By Sarah Crawford

Too often, workplace harassment training follows a dated approach that focuses on legal standards. When training is offered, many employers offer “check-the-box” training intended to limit liability for harassment.

While it is important for managers to understand their legal obligations and for employees to understand their legal rights, new approaches to training provide more effective solutions. Yes, managers and employees must understand policies and procedures, but real change starts with organizations and individuals taking concrete, effective steps to create a culture of respect and civility that can prevent small issues from becoming big problems. 

I recently co-authored a report with Sharyn Tejani of the National Women’s Law Center, What Works at Work: Promising Practices to Prevent and Respond to Sexual Harassment in Low Paid Jobs. The report highlighted recommendations shared by workers, organizers, litigators, advocates, and social scientists who attended a two-day convening hosted by the National Women’s Law Center and the Urban Institute. The presenters and participants examined practices shown to be effective by research or through on-the-ground experience for preventing and addressing workplace sexual harassment. 

A key focus of the convening was how to better train employees and managers to prevent and respond to harassment. The presenters and participants offered a number of recommendations to rethink harassment training:

  • Training should be interactive through activities, role-playing, discussions, and demonstrations. Problem-solving and skills-building exercises can address how to identify harassment and retaliation, promote effective communication, provide constructive criticism, speak up and confront a harasser, and support individuals who come forward.
  • Training should come from a trusted messenger, who may be an outside expert, a knowledgeable supervisor, or a peer. 
  • Training should be tailored to the needs of the workforce, considering the culture and how harassment manifests. Involving workers in planning and conducting the training can help to tailor training to specific needs.
  • Training must be accessible, considering the languages that are spoken by employees, literacy levels, access to technology, and the physical location. 
  • Training can teach skills to empower bystanders to disrupt harassment. Active bystanders can intervene in the situation, reach out to an individual who faces harassment, or approach a supervisor.
  • Training should be evaluated through surveys, tests, or discussions to adapt to better meet the needs of the workforce.  
  • Training should be regular. Just as with any other subject of training in the workplace, employees should be trained, observed, critiqued, and retrained. 

As to this final point, employers should not put training on hold while many employees are working remotely and connecting online due to COVID-19. Interactive, web-based programs allow employees to actively participate in training by video through live discussions and online chat functions. 

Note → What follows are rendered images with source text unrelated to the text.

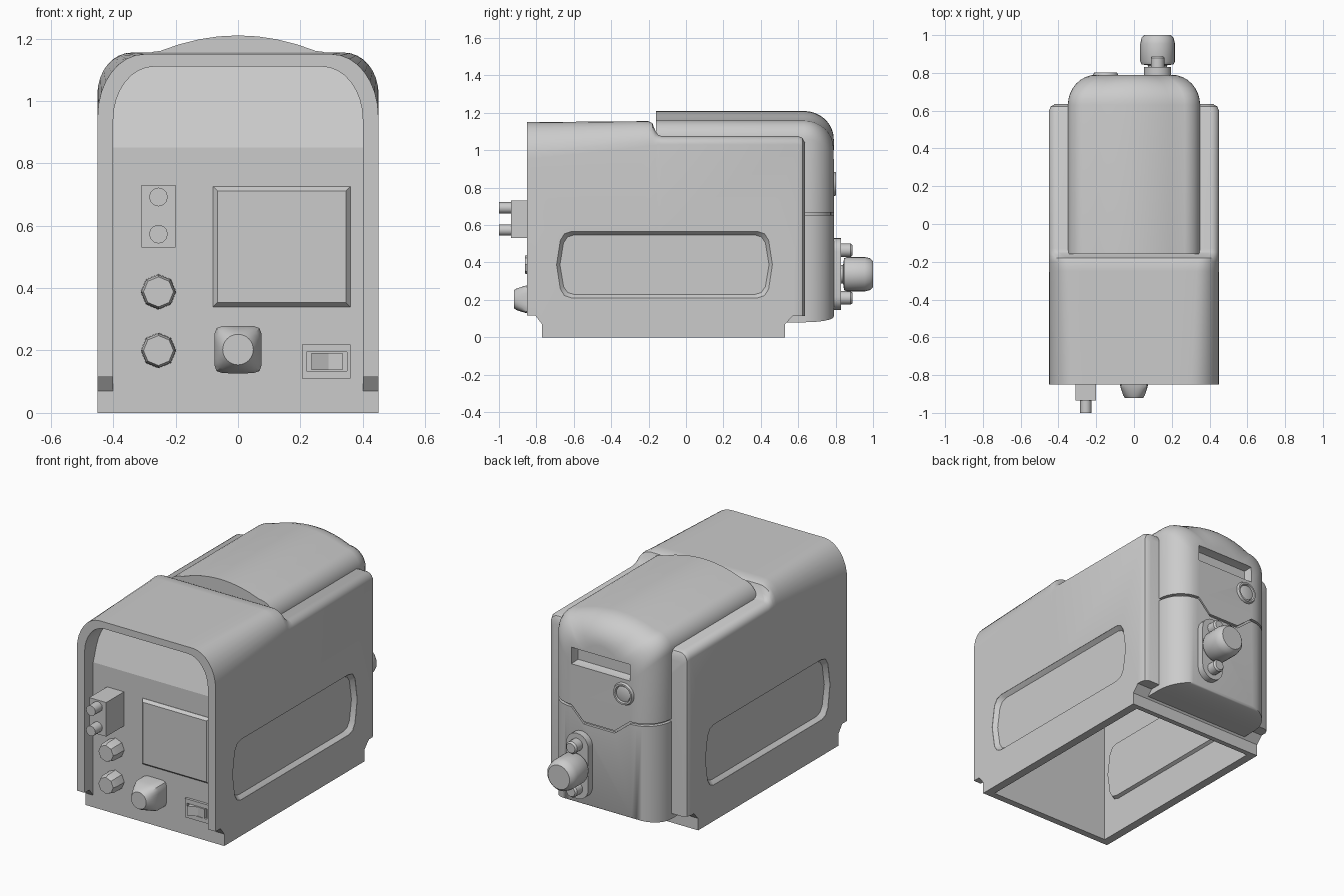
import bpy, bmesh
from math import sin, cos, pi, radians

if "Cube" in bpy.data.objects:
    bpy.data.objects.remove(bpy.data.objects["Cube"])


def loft(name, rings, smooth=True):
    """Closed solid skinned through equal-length rings of 3D points."""
    bm = bmesh.new()
    vr = [[bm.verts.new(p) for p in r] for r in rings]
    n = len(vr[0])
    for a, b in zip(vr, vr[1:]):
        for i in range(n):
            j = (i + 1) % n
            bm.faces.new((a[i], a[j], b[j], b[i]))
    bm.faces.new(vr[0])
    bm.faces.new(vr[-1])
    bmesh.ops.recalc_face_normals(bm, faces=bm.faces)
    me = bpy.data.meshes.new(name)
    bm.to_mesh(me)
    bm.free()
    ob = bpy.data.objects.new(name, me)
    bpy.context.collection.objects.link(ob)
    if smooth:
        shade(ob)
    return ob


def activate(ob):
    bpy.ops.object.select_all(action='DESELECT')
    ob.select_set(True)
    bpy.context.view_layer.objects.active = ob


def shade(ob):
    activate(ob)
    bpy.ops.object.shade_smooth_by_angle(angle=radians(32))


def cut(ob, *cutters, keep=False):
    for c in cutters:
        activate(ob)
        m = ob.modifiers.new("cut", 'BOOLEAN')
        m.operation, m.solver, m.object = 'DIFFERENCE', 'EXACT', c
        bpy.ops.object.modifier_apply(modifier=m.name)
        if not keep:
            bpy.data.objects.remove(c)
    shade(ob)


def box(name, lo, hi, bevel=0):
    (a, b, c), (d, e, f) = lo, hi
    ob = loft(name, [[(a, y, c), (d, y, c), (d, y, f), (a, y, f)] for y in (b, e)], False)
    if bevel:
        activate(ob)
        m = ob.modifiers.new("bevel", 'BEVEL')
        m.width, m.segments = bevel, 2
        bpy.ops.object.modifier_apply(modifier=m.name)
        shade(ob)
    return ob


def prism_x(name, yz, x0, x1):
    return loft(name, [[(x, y, z) for y, z in yz] for x in (x0, x1)], False)


def lathe_y(name, x, z, prof, n=24, turn=0):
    """Round part along y from (radius, y) pairs."""
    return loft(name, [[(x + r * cos(2 * pi * i / n + turn), y, z + r * sin(2 * pi * i / n + turn))
                        for i in range(n)] for r, y in prof])


def arch(w, top, rx, rz, zb=0, crown=0):
    """Arch cross-section in x, z with rounded shoulders and an optional crown."""
    half = [(w, zb)]
    half += [(w - rx + rx * cos(a * pi / 16), top - crown - rz + rz * sin(a * pi / 16)) for a in range(9)]
    half += [((w - rx) * k, top - crown * k * k) for k in (.75, .5, .25)]
    return half + [(0, top)] + [(-x, z) for x, z in reversed(half)]


def at_y(sec, y):
    return [(x, y, z) for x, z in sec]


# Outer shell: lofted arch with a step down behind the hood
shell_rings = [(-.85, .45, 1.15, .15, .20), (-.25, .45, 1.155, .12, .14), (-.20, .45, 1.155, .11, .13),
               (-.18, .45, 1.145, .10, .12), (-.165, .45, 1.105, .07, .08), (-.15, .45, 1.083, .05, .05),
               (-.13, .45, 1.075, .045, .045), (.60, .45, 1.075, .045, .045),
               (.622, .441, 1.066, .045, .045), (.635, .418, 1.043, .045, .045)]
shell = loft("outer_shell", [at_y(arch(*r[1:]), r[0]) for r in shell_rings])

# Recessed front panel, leaning back at the top
recess = loft("cut_recess", [at_y(arch(.40, 1.11, .13, .17, -.1), y) for y in (-1, -.77)])
lean = arch(.40, 1.11, .13, .17, .85)
wedge = loft("cut_lean", [at_y(lean, -.9), [(x, -.77 + .35 * (z - .85), z) for x, z in lean]])


def cavity():
    return box("cut_cavity", (-.40, -.73, -.1), (.40, .50, .84))


# Open underside and notched lower corners
notch_f = prism_x("cut_front", [(-1, -.1), (-.77, -.1), (-.77, .07), (-.805, .115), (-1, .115)], -.6, .6)
notch_b = prism_x("cut_back", [(.8, -.1), (.53, -.1), (.53, .07), (.57, .113), (.8, .113)], -.6, .6)
cut(shell, recess, wedge, cavity(), notch_f, notch_b)


# Long side pockets and their inner bosses
def pocket(inset, x):
    q = [(.577, .0), (.557, .13), (.535, .165), (.50, .177)]
    up = q + [(-a, b) for a, b in reversed(q)]
    loop = up + [(a, -b) for a, b in reversed(up[1:-1])]
    return [(x, -.115 + a * (1 - inset / .577), .388 + b * (1 - inset / .177)) for a, b in loop]


for s, side in ((1, "right"), (-1, "left")):
    cut(shell, loft("cut_pocket", [pocket(0, s * .5), pocket(0, s * .449), pocket(.018, s * .425)]))
    loft(side + "_pocket_boss", [pocket(0, s * .405), pocket(.01, s * .38)])


# Inner body with rounded rear end
def body(name, d=0):
    def sec(i):
        return arch(.35 - i - d, 1.21 - i - d, .1, .1, .08 + .2 * i + d, .05)
    rings = [at_y(sec(0), -.16 + d)]
    for k in range(9):
        t = k * pi / 16
        rings.append(at_y(sec(.15 * (1 - cos(t))), .63 - d + .16 * sin(t)))
    return loft(name, rings)


main = body("inner_body")

# Stepped seam groove around the rear end
seam = [(-.5, .66), (-.19, .66), (-.09, .58), (.11, .58), (.19, .66), (.5, .66)]
band = [(x, z - .007) for x, z in seam] + [(x, z + .007) for x, z in reversed(seam)]
groove = loft("cut_seam", [at_y(band, y) for y in (.6, .9)], False)
core = body("cut_core", .015)
cut(groove, core)

# Rear slot
slot = loft("cut_slot", [[(sx * (.19 - d), y, .953 + sz * (.048 - d)) for sx, sz in
                          ((-1, -1), (1, -1), (1, 1), (-1, 1))] for y, d in ((.9, 0), (.785, 0), (.745, .012))])
cut(main, cavity(), groove, slot)

# Rear round button with ring
lathe_y("rear_button_ring", -.15, .82,
        [(.066, .76), (.066, .79), (.06, .803), (.05, .803), (.046, .79), (.046, .76)], 24)
lathe_y("rear_button", -.15, .82, [(.044, .76), (.044, .796), (.036, .799)], 24)

# Rear connector: rounded plate, two screws, large knob
plate = [(.125 + .072 * cos(a * pi / 12), .338 + s * .12 + .072 * sin(a * pi / 12))
         for s, r in ((1, range(0, 13)), (-1, range(12, 25))) for a in r]
loft("connector_plate", [at_y(plate, y) for y in (.75, .83)])
for i, z in enumerate((.21, .465)):
    lathe_y(f"connector_screw_{i + 1}", .125, z, [(.036, .82), (.036, .88), (.028, .89)], 16)
lathe_y("connector_knob", .125, .337,
        [(.05, .80), (.05, .84), (.085, .845), (.092, .86), (.092, .955), (.085, .985), (.07, 1.0)], 24)

# Screen with sloped bezel
loft("screen", [[(.14 + sx * (.22 - d), y, .533 + sz * (.193 - d)) for sx, sz in
                 ((-1, -1), (1, -1), (1, 1), (-1, 1))] for y, d in ((-.76, 0), (-.772, 0), (-.788, .014))], False)

# Socket block with two pins
box("socket_block", (-.31, -.935, .53), (-.20, -.75, .73))
for i, z in enumerate((.573, .692)):
    lathe_y(f"socket_pin_{i + 1}", -.255, z, [(.03, -.92), (.03, -1.0)], 12)

# Two eight-sided dials
for i, z in enumerate((.20, .388)):
    lathe_y(f"dial_{i + 1}", -.255, z, [(.057, -.76), (.055, -.84), (.048, -.86)], 8)


# Square-to-round selector knob
def squircle(r, p, y, n=32):
    out = []
    for i in range(n):
        c, s = cos(2 * pi * i / n), sin(2 * pi * i / n)
        k = r / (abs(c) ** p + abs(s) ** p) ** (1 / p)
        out.append((k * c, y, .203 + k * s))
    return out


loft("selector_knob", [squircle(*a) for a in ((.076, 7, -.76), (.076, 7, -.845), (.068, 4, -.875),
                                              (.058, 2.4, -.905), (.049, 2, -.92))])

# Rocker switch in a frame
frame = box("switch_frame", (.205, -.785, .11), (.36, -.76, .22))
cut(frame, box("cut_switch", (.22, -.9, .135), (.35, -.772, .195)))
loft("switch_rocker", [[(x, y, z) for x, y in ((.235, -.765), (.235, -.81), (.29, -.785), (.335, -.79), (.335, -.765))]
                       for z in (.138, .192)], False)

By implementing these recommendations, training can adapt to better promote safe and respectful workplaces.  

Working IDEAL offers customized online training on issues including harassment, discrimination, retaliation, diversity, equity, and inclusion. Contact us here to learn more about the services we offer.